Parenting by definition is a noun. It’s defined as, “the activity of bringing up a child as a parent.” If that’s not a loaded sentence, then I don’t know what is. And is it really a noun? That just doesn’t seem right. I am by no means a grammarian, so I’ll trust the dictionary people know what they’re doing.
Let’s be honest… parenting is messy. Even in the best of homes, it’s hard. You’re not born knowing how to do it. Like anything new, you probably don’t feel like you’re good at it and you just have to keep practicing until you find a rhythm and balance to it. It’s more than just teaching them about right from wrong. You walk through heartbreak, rejection, and defeat with them, and it’s hard to watch. There are books you can read to help you or advice you can get – both solicited and not – and at the end of the day, each kid is different. Just when you think you’ve got it all figured out the second child comes along and blows everything you thought you knew about it.
Just like any other mom, I’ve had those same struggles. I remember taking my three-year-old daughter to the doctor and was certain there was something wrong with her. She was extremely smart, stubborn, at times hyperactive and I just knew we were going to be looking at a diagnosis of ADHD in the future. No, it didn’t go anything like that. He instead diagnosed her with being a very spirited three-year-old and told me to stick to my guns. Ugh. I wasn’t looking for an ADHD diagnosis, but I did want someone to acknowledge that this was hard. Like really, really hard.
It just is what it is… parenting is messy. It’s the hardest thing I’ve ever done, and it’s tested me beyond what I really thought I was capable of as a human. It’s made me question who I am, and if I was really cut out for this job. The truth about that? Yeah, I am. If you had told me how hard it was going to be before I had children, I still would have done it. The joy outweighs the hardship most definitely, but I never would have understood how much it would have caused me to grow as a person. I don’t think it’s possible to understand fully until you’re in the throws of it.
We’ve had some really messy parenting moments. I’ve not always known if I’ve done the right thing. In fact, I know I’ve done the wrong thing many times. I’ve learned to say sorry. I’ve also learned what it means to give and receive grace as a parent. We need to learn to do both well.

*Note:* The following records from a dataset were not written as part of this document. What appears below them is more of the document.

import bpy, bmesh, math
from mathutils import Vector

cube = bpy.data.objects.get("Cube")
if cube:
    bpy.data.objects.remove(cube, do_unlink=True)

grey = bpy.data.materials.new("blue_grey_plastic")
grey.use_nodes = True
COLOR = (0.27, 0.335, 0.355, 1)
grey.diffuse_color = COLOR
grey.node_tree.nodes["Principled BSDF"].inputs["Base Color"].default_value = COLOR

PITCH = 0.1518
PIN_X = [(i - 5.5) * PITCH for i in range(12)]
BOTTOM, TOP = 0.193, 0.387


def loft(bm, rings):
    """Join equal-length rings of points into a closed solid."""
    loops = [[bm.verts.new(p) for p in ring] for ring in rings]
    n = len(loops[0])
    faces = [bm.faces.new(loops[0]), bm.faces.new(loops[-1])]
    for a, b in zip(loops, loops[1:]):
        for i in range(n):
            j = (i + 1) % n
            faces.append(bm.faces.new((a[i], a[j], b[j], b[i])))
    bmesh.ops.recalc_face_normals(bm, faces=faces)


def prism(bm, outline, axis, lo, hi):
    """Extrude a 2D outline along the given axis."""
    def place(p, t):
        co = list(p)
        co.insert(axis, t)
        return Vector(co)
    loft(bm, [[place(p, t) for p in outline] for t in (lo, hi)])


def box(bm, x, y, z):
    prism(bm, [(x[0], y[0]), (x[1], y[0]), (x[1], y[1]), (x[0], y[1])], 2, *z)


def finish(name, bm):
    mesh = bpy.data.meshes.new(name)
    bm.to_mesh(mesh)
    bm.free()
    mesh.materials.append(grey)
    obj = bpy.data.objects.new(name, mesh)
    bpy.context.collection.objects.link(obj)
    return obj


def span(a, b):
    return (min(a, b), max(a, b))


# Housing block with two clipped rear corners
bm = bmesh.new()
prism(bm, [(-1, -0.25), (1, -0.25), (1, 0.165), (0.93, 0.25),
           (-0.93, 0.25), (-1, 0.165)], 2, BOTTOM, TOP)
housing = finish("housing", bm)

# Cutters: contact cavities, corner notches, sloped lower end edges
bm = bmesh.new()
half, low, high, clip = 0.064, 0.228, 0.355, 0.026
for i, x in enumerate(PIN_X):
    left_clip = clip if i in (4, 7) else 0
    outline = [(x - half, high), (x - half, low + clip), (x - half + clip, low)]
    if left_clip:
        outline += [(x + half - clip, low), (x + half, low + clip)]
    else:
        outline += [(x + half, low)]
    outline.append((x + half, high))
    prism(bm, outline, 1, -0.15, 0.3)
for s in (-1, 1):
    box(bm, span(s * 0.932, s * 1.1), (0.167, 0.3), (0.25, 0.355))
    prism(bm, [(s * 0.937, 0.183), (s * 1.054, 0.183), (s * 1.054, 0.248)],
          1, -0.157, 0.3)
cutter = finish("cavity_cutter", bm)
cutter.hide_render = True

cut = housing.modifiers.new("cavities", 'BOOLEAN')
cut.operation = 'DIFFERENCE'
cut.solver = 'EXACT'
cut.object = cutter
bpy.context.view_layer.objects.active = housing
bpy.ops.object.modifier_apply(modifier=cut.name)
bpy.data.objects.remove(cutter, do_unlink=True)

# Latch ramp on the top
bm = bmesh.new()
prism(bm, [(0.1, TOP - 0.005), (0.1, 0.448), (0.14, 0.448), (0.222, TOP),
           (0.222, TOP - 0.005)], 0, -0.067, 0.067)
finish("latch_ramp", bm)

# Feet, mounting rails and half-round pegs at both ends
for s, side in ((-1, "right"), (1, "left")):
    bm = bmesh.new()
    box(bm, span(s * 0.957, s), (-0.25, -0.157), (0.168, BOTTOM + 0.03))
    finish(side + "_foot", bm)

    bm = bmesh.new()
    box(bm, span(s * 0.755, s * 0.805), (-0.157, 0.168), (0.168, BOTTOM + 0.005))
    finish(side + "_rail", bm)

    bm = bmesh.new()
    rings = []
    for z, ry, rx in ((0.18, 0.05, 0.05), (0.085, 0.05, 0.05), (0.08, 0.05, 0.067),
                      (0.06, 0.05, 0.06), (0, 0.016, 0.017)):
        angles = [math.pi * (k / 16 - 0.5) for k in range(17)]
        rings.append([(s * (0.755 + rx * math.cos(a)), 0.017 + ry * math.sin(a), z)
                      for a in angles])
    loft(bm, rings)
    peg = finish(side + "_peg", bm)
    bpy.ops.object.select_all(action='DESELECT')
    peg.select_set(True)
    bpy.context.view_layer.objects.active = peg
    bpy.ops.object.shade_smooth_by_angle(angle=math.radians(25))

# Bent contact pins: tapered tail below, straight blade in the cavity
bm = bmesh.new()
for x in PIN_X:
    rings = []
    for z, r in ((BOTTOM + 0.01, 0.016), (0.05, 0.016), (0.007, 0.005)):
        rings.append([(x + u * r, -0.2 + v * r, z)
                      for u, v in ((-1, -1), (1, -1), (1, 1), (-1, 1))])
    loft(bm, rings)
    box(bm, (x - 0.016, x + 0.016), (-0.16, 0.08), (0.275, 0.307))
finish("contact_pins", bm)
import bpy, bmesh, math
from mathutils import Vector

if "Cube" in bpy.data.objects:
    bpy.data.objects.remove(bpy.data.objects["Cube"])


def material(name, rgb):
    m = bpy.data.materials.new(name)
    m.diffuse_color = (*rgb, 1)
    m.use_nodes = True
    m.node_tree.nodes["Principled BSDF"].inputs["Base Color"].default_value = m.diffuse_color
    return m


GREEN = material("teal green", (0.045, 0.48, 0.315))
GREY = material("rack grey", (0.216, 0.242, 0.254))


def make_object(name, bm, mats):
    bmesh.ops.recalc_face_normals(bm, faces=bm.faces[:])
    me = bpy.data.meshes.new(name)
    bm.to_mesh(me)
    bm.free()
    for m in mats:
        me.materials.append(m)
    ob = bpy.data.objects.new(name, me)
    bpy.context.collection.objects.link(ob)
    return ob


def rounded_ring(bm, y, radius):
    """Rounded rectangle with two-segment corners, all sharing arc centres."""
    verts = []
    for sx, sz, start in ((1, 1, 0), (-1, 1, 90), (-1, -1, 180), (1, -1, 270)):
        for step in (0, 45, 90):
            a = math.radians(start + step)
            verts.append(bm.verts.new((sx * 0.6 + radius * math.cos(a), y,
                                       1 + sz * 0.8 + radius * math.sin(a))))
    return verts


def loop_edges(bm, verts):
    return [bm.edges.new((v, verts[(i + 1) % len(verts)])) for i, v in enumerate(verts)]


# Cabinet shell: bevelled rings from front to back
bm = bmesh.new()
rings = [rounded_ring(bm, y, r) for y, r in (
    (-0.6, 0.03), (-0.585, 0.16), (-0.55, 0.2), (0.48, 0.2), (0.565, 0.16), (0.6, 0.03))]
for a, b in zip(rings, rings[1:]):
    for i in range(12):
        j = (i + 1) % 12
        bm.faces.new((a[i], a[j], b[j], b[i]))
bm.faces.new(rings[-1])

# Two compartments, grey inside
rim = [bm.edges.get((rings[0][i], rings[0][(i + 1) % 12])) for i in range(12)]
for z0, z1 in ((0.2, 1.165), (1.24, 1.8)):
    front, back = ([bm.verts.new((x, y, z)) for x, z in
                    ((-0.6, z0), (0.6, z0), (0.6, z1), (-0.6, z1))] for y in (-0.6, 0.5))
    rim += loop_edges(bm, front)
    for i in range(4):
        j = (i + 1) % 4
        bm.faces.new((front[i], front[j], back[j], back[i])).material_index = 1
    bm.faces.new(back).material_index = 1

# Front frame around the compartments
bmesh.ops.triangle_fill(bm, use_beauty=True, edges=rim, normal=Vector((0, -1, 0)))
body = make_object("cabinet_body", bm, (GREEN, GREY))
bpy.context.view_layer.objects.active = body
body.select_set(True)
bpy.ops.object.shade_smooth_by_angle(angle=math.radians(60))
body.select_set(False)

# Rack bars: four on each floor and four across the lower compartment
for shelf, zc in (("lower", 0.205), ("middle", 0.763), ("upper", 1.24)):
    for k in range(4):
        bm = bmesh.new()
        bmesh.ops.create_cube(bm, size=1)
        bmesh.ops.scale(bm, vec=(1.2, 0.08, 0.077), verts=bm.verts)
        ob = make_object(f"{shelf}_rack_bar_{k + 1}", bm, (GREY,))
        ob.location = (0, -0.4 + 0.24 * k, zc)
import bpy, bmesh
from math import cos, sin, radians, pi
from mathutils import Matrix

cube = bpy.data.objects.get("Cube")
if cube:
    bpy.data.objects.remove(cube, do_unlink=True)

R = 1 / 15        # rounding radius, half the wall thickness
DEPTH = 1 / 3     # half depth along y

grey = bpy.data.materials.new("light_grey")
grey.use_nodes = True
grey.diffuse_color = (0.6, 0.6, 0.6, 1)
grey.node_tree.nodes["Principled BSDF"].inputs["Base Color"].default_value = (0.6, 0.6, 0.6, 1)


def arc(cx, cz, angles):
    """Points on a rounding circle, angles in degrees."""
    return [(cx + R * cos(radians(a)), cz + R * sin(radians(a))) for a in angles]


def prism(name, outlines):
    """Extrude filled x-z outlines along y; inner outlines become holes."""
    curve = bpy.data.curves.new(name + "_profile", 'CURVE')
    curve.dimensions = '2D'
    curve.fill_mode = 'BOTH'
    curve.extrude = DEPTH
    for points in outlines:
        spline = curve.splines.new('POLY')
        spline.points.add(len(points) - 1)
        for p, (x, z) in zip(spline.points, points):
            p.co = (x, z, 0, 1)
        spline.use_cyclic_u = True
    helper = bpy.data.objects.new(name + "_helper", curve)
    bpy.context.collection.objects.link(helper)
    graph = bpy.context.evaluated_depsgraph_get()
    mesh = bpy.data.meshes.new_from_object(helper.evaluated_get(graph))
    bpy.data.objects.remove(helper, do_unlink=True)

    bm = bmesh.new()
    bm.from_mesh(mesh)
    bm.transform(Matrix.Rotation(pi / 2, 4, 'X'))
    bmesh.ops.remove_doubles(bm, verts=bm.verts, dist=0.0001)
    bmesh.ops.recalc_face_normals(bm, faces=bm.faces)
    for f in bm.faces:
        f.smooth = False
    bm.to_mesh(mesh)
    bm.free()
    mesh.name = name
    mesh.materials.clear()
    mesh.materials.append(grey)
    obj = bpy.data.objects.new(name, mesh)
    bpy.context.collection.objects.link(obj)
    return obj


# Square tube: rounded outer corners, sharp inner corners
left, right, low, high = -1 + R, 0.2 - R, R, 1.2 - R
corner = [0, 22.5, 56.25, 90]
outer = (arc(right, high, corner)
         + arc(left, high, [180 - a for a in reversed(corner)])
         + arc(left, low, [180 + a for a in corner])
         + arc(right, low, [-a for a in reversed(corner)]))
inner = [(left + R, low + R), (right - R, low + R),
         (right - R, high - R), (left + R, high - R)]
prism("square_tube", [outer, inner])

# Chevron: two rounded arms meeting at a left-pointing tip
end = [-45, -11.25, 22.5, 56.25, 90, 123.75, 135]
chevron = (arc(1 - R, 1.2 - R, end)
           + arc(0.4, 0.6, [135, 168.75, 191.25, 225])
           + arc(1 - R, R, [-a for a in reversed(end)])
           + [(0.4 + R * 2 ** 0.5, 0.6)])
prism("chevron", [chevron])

One of my biggest challenges as a parent has been guilt. It can be the worst feeling and throughout my 17 years as a mom, there’s plenty of reasons I have felt guilty. I could write an entire blog alone on each reason with great specifics, but I’ll save that for another day. Instead, I want to talk about the opposite. If you’re like me, and I suspect you are, I’ve spent a lot of time thinking about all of the things I could have done differently, and there’s a merit for that to help us learn from our mistakes. But how much time do you spend beating yourself up for how much you lack as a mom when you could be focusing on how good of a mom you are? I think sometimes we look for that validation from others because we struggle to give it to ourselves. Have you ever walked through a difficult season as a parent and a friend tells you how amazing you’re doing, and it just melts you? I have many times.
Sometimes we need those words so desperately because all we’ve done is mentally beat ourselves up for the things we think we have done wrong. What a gift it would be for us to see all the things we did right. Honestly, I’m not sure why that’s so hard. I guess maybe it’s just human nature to see the negative, but it’s not serving anyone well. You’re not bragging because you say, “I’m a good mom.” Instead, you’re being self-confident that God made you a mother to those children for a reason. He was so confident in your ability that He interwove your personalities from the very beginning of time. He saw no better person than you to be their mother, so of course, He knew that you were going to be the best fit!
And let me be clear on this; He didn’t choose you as their mother because He knew you’d be great at going to all of their baseball games or class parties. He knew you’d be the best because you’d be able to parent them through the hard things.
I don’t want to come across as preachy, because honestly, I have not mastered this so I’m talking to myself as much as I am anyone else, but I can tell you self-deprecation is not doing any favors for anyone. It’s time we start being confident in who we are as moms. Remember, our kids are watching. I know I will always come up short, but you better believe I want to show my kids that regardless of the setbacks life will naturally bring, I am over winning at this thing called life. As moms, we really run this place.
Nothing would get done without us. So why not be a little bit nicer to ourselves in the process?
Need ideas on how to do that? Ask away, I’m all ears on that topic.